3.1.- Consumerism and political participation
“Political consumerism” is a form of political participation that is becoming increasingly widespread throughout Europe. The effects of capitalism and globalization have led to a significant increase in interest groups, social movements, and transnational social networks that serve as channels for understanding and acting on political issues. Among the different ways in which citizens are acting, we are going to focus on people who use the market to express their political concerns. The intention is to open up at least two fields of research: one is limited to the study of political mobilization through the market, given that the proliferation of social networks and transnational social movements makes us see that the impact of new technologies and the different means of disseminating information can be valuable in determining the scope of this form of political participation; a second is gender-based, considering that political consumerism (boycott and “buycott”) is a form of participation in which there is an inverted gender gap that it is interesting to examine in depth, especially in a comparative perspective.

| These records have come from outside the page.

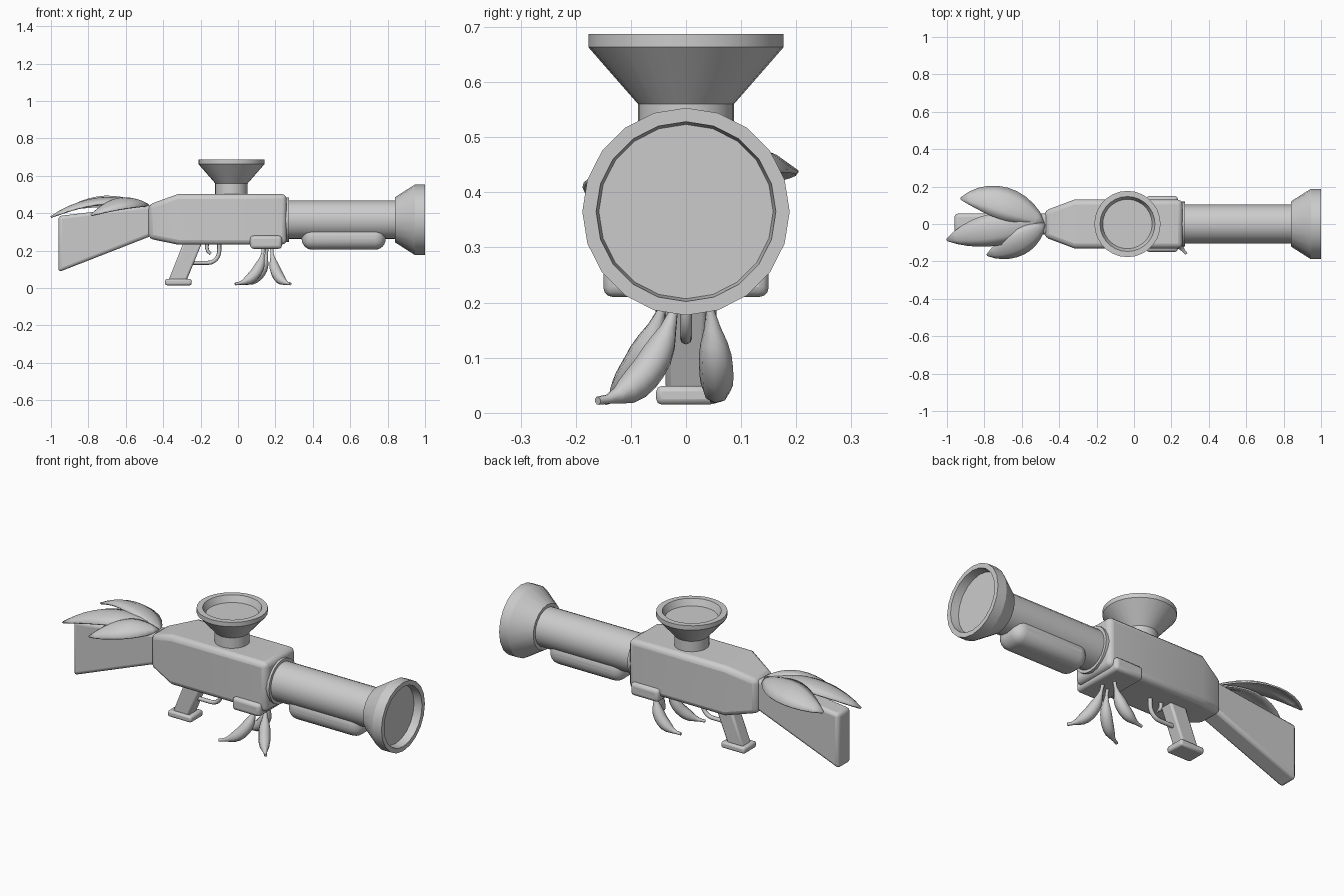
import bpy, math
from mathutils import Vector

if "Cube" in bpy.data.objects:
    bpy.data.objects.remove(bpy.data.objects["Cube"])


def make(name, verts, faces, bevel=0, seg=3, limit=30):
    me = bpy.data.meshes.new(name)
    me.from_pydata(verts, [], faces)
    ob = bpy.data.objects.new(name, me)
    bpy.context.collection.objects.link(ob)
    if bevel:
        m = ob.modifiers.new("bevel", 'BEVEL')
        m.width, m.segments = bevel, seg
        m.limit_method, m.angle_limit = 'ANGLE', math.radians(limit)
    bpy.ops.object.select_all(action='DESELECT')
    ob.select_set(True)
    bpy.context.view_layer.objects.active = ob
    bpy.ops.object.mode_set(mode='EDIT')
    bpy.ops.mesh.select_all(action='SELECT')
    bpy.ops.mesh.normals_make_consistent(inside=False)
    bpy.ops.object.mode_set(mode='OBJECT')
    bpy.ops.object.shade_smooth_by_angle(angle=math.radians(32))
    return ob


def bridge(rings, n):
    return [(i * n + j, i * n + (j + 1) % n, (i + 1) * n + (j + 1) % n, (i + 1) * n + j)
            for i in range(rings - 1) for j in range(n)]


def loft(name, sections, **kw):
    """Rectangular sections along x: (x, z low, z high, half width)."""
    v = []
    for x, lo, hi, w in sections:
        v += [(x, -w, lo), (x, w, lo), (x, w, hi), (x, -w, hi)]
    k = len(v)
    return make(name, v, bridge(len(sections), 4) + [(0, 1, 2, 3), (k - 4, k - 3, k - 2, k - 1)], **kw)


def lathe(name, profile, n, place):
    """Revolve (distance along axis, radius); place maps to world."""
    v = [place(d, r * math.cos(a), r * math.sin(a)) for d, r in profile
         for a in (2 * math.pi * j / n for j in range(n))]
    k = len(v)
    return make(name, v, bridge(len(profile), n) + [tuple(range(n)), tuple(range(k - n, k))])


def tube(name, points, radii, depth):
    cu = bpy.data.curves.new(name, 'CURVE')
    cu.dimensions = '3D'
    cu.bevel_depth, cu.bevel_resolution, cu.use_fill_caps = depth, 2, True
    sp = cu.splines.new('POLY')
    sp.points.add(len(points) - 1)
    for p, co, r in zip(sp.points, points, radii):
        p.co, p.radius = (*co, 1), r
    ob = bpy.data.objects.new(name, cu)
    bpy.context.collection.objects.link(ob)
    return ob


def quad(a, b, c, t):
    return a * (1 - t) ** 2 + b * 2 * t * (1 - t) + c * t * t


# Receiver and stock
loft("receiver", [(-0.48, 0.265, 0.445, 0.07), (-0.32, 0.232, 0.503, 0.13),
                  (0.26, 0.232, 0.503, 0.13)], bevel=0.026)
loft("stock", [(-0.96, 0.085, 0.385, 0.055), (-0.46, 0.28, 0.445, 0.055)], bevel=0.018)

# Barrel, collar and flared muzzle
def along_x(d, a, b):
    return (d, b, 0.365 + a)

lathe("barrel", [(0.24, 0.104), (0.88, 0.104)], 20, along_x)
lathe("barrel_collar", [(0.24, 0.12), (0.272, 0.12)], 20, along_x)
lathe("muzzle", [(0.84, 0.106), (0.84, 0.121), (0.945, 0.188), (1.0, 0.188),
                 (1.0, 0.163), (0.955, 0.158)], 20, along_x)
loft("pump_handle", [(0.34, 0.205, 0.335, 0.085), (0.79, 0.205, 0.335, 0.085)], bevel=0.058, seg=6)

# Funnel on top
lathe("funnel", [(0.48, 0.087), (0.56, 0.087), (0.663, 0.177), (0.687, 0.177),
                 (0.687, 0.147), (0.652, 0.132)], 28, lambda d, a, b: (-0.035 + a, b, d))

# Grip, base, guard and trigger
grip = [(-0.372, 0.04), (-0.275, 0.04), (-0.185, 0.26), (-0.285, 0.26)]
make("grip", [(x, y, z) for y in (-0.037, 0.037) for x, z in grip],
     bridge(2, 4) + [(0, 1, 2, 3), (4, 5, 6, 7)], bevel=0.01, seg=2)
loft("grip_base", [(-0.39, 0.015, 0.049, 0.054), (-0.248, 0.015, 0.049, 0.054)], bevel=0.01, seg=2)
guard = [(-0.24, 0.135)] + [(-0.16 + 0.06 * math.sin(a), 0.2 - 0.065 * math.cos(a))
                            for a in (math.pi * i / 12 for i in range(7))] + [(-0.1, 0.25)]
tube("trigger_guard", [(x, 0, z) for x, z in guard], [1] * len(guard), 0.011)
trig = [(-0.165, 0.24), (-0.167, 0.215), (-0.16, 0.195), (-0.145, 0.182)]
tube("trigger", [(x, 0, z) for x, z in trig], [1, 1, 0.9, 0.7], 0.01)

# Bracket holding three hanging bananas
loft("bracket", [(0.065, 0.21, 0.28, 0.15), (0.235, 0.21, 0.28, 0.15)], bevel=0.018)
bananas = [((0.18, -0.015, 0.215), (0.19, -0.055, 0.03), (0.28, -0.16, 0.022)),
           ((0.135, -0.035, 0.215), (0.125, -0.09, 0.035), (-0.015, -0.145, 0.022)),
           ((0.155, 0.04, 0.215), (0.145, 0.065, 0.03), (-0.005, 0.05, 0.024))]
radii = [0.3, 0.27, 0.5, 0.8, 0.97, 1, 1, 0.95, 0.8, 0.5, 0.28, 0.25]
for i, ctrl in enumerate(bananas):
    a, b, c = map(Vector, ctrl)
    tube(f"banana_{i + 1}", [quad(a, b, c, t / 11) for t in range(12)], radii, 0.031)


# Leaves draped over the stock
def leaf(name, root, mid, tip, width, roll):
    a, b, c = Vector(root), Vector(mid), Vector(tip)
    nu, nv = 10, 4
    v = []
    for i in range(nu + 1):
        t = i / nu
        p = quad(a, b, c, t)
        d = (b - a) * (1 - t) + (c - b) * t
        side = Vector((d.y, -d.x, 0)).normalized()
        w = width * max(math.sin(math.pi * t ** 0.95), 0.02) ** 0.75
        for j in range(nv + 1):
            s = 2 * j / nv - 1
            v.append(p + side * w * s + Vector((0, 0, -(0.025 * s * s + roll * s) * w / width)))
    r = nv + 1
    f = [(i * r + j, i * r + j + 1, (i + 1) * r + j + 1, (i + 1) * r + j)
         for i in range(nu) for j in range(nv)]
    ob = make(name, v, f)
    m = ob.modifiers.new("thickness", 'SOLIDIFY')
    m.thickness, m.offset = 0.008, 0


# side vector points to +y for leaves running toward -x
leaf("leaf_back", (-0.48, 0.0, 0.44), (-0.70, 0.155, 0.54), (-0.925, 0.135, 0.42), 0.085, 0.022)
leaf("leaf_middle", (-0.49, 0.0, 0.445), (-0.76, -0.02, 0.545), (-1.0, -0.085, 0.38), 0.085, -0.006)
leaf("leaf_front", (-0.48, 0.0, 0.445), (-0.61, -0.115, 0.53), (-0.785, -0.165, 0.39), 0.07, -0.022)
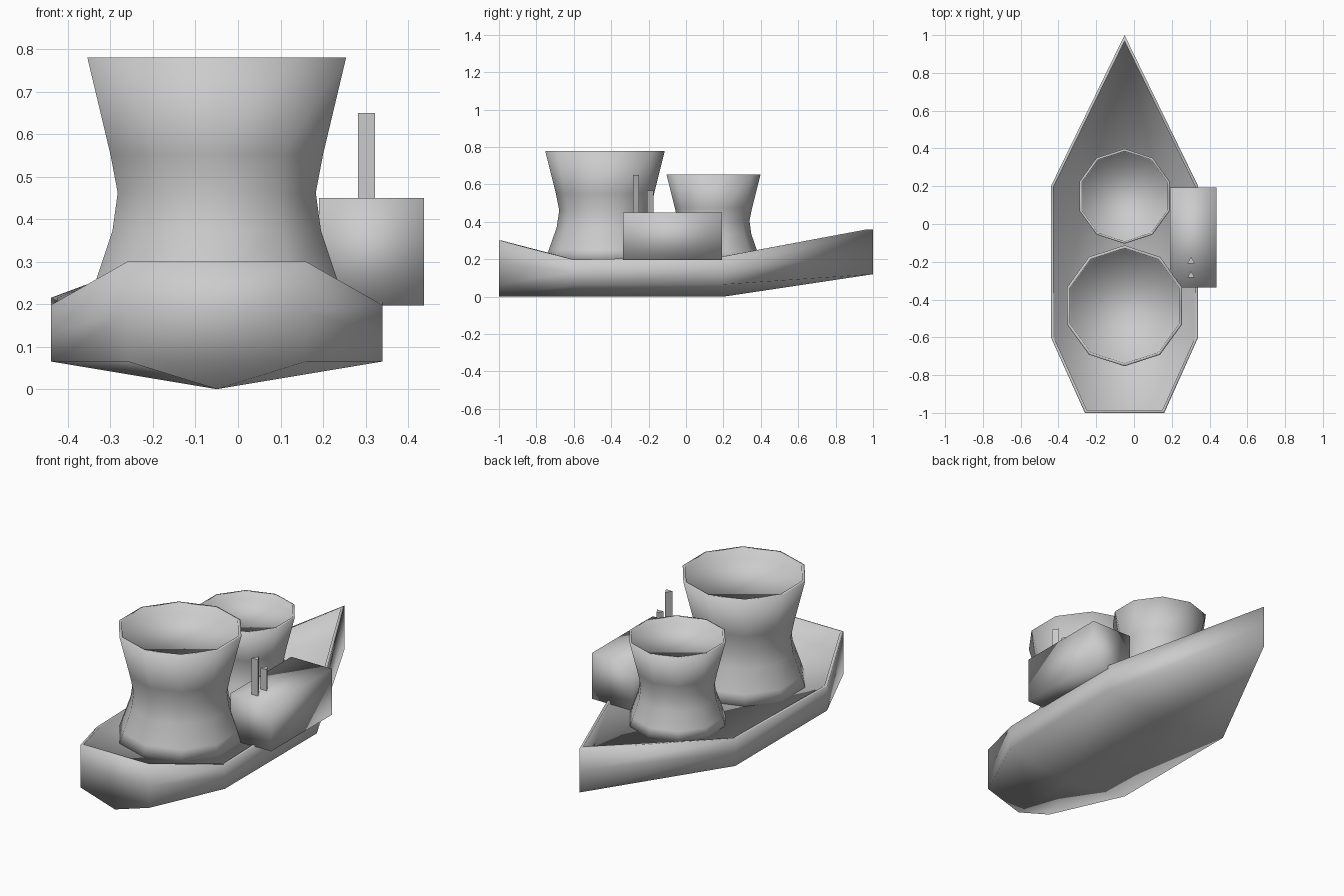
import bpy, bmesh, math

if "Cube" in bpy.data.objects:
    bpy.data.objects.remove(bpy.data.objects["Cube"])

CX = -0.05  # hull centre line


def finish(name, bm, smooth=True):
    bmesh.ops.remove_doubles(bm, verts=bm.verts, dist=0.0005)
    bmesh.ops.recalc_face_normals(bm, faces=bm.faces)
    for f in bm.faces:
        f.smooth = smooth
    me = bpy.data.meshes.new(name)
    bm.to_mesh(me)
    bm.free()
    ob = bpy.data.objects.new(name, me)
    bpy.context.collection.objects.link(ob)
    return ob


def loft(bm, rings, cap_start=True, cap_end=True):
    rows = [[bm.verts.new(p) for p in r] for r in rings]
    n = len(rows[0])
    for a, b in zip(rows, rows[1:]):
        for i in range(n):
            j = (i + 1) % n
            bm.faces.new((a[i], a[j], b[j], b[i]))
    if cap_start:
        bm.faces.new(rows[0])
    if cap_end:
        bm.faces.new(rows[-1])


# Hull: half outline from stern to bow (y, half width, keel z, chine z, rail z)
outline = [(-1, 0.21, 0, 0.065, 0.30), (-0.6, 0.39, 0, 0.065, 0.198),
           (0.2, 0.39, 0, 0.065, 0.215), (1, 0.0, 0.12, 0.12, 0.36)]
inner = [(-0.985, 0.2), (-0.597, 0.375), (0.197, 0.375), (0.967, 0.0)]


def loop(points):
    """Mirror a half outline of (half width, y, z) into a closed loop."""
    return ([(CX + w, y, z) for w, y, z in points] +
            [(CX - w, y, z) for w, y, z in points[-2::-1]])


levels = [[(0, y, k) for y, w, k, c, t in outline],
          [(w, y, c) for y, w, k, c, t in outline],
          [(w, y, (c + t) / 2) for y, w, k, c, t in outline],
          [(w, y, t) for y, w, k, c, t in outline],
          [(w, y, o[4]) for (y, w), o in zip(inner, outline)],
          [(w, y, 0.195) for y, w in inner]]
bm = bmesh.new()
# the keel level collapses to a line when doubles are merged; the deck is the cap
rings = [loop(l) for l in levels]
loft(bm, rings, cap_start=False)
finish("hull", bm)

# Funnels: waisted ten-sided bodies with a recessed top, (radius, height)
profile = [(0.32, 0.0), (0.30, 0.06), (0.258, 0.18), (0.245, 0.27),
           (0.263, 0.36), (0.32, 0.588), (0.304, 0.588), (0.299, 0.535)]


def funnel(name, y, s):
    bm = bmesh.new()
    ang = [math.pi / 2 + i * math.tau / 10 for i in range(10)]
    loft(bm, [[(CX + r * s * math.cos(a), y + r * s * math.sin(a), 0.192 + z * s)
               for a in ang] for r, z in profile])
    finish(name, bm)


funnel("large_funnel", -0.433, 1.0)
funnel("small_funnel", 0.147, 0.785)

# Side cabin: soft-shaded box
bm = bmesh.new()
x0, x1, y0, y1 = 0.19, 0.438, -0.337, 0.192
loft(bm, [[(x0, y0, z), (x1, y0, z), (x1, y1, z), (x0, y1, z)] for z in (0.197, 0.45)])
finish("side_cabin", bm)

# Masts: three-sided posts on the cabin
for name, y, top in (("tall_mast", -0.273, 0.65), ("short_mast", -0.197, 0.567)):
    bm = bmesh.new()
    ang = [math.pi / 2 + i * math.tau / 3 for i in range(3)]
    loft(bm, [[(0.302 + 0.023 * math.cos(a), y + 0.023 * math.sin(a), z) for a in ang]
              for z in (0.43, top)])
    finish(name, bm, smooth=False)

3.2.- Food institutions, obesogenic environments, and food choices
It is argued that a large part of today’s food problems have to do with environmental pressure to eat unhealthy products. The role of the different actors involved in food, from producers to companies, including public administration, becomes particularly significant, especially when each of them launches a multitude of narratives and pressures, often contradictory, that add to consumers’ uncertainty and mistrust. The components of the modern agri-food system and their role in establishing guidelines for appropriate food and nutrition will be the main object of analysis, focusing on the continuing rise in obesity in both developed and emerging countries.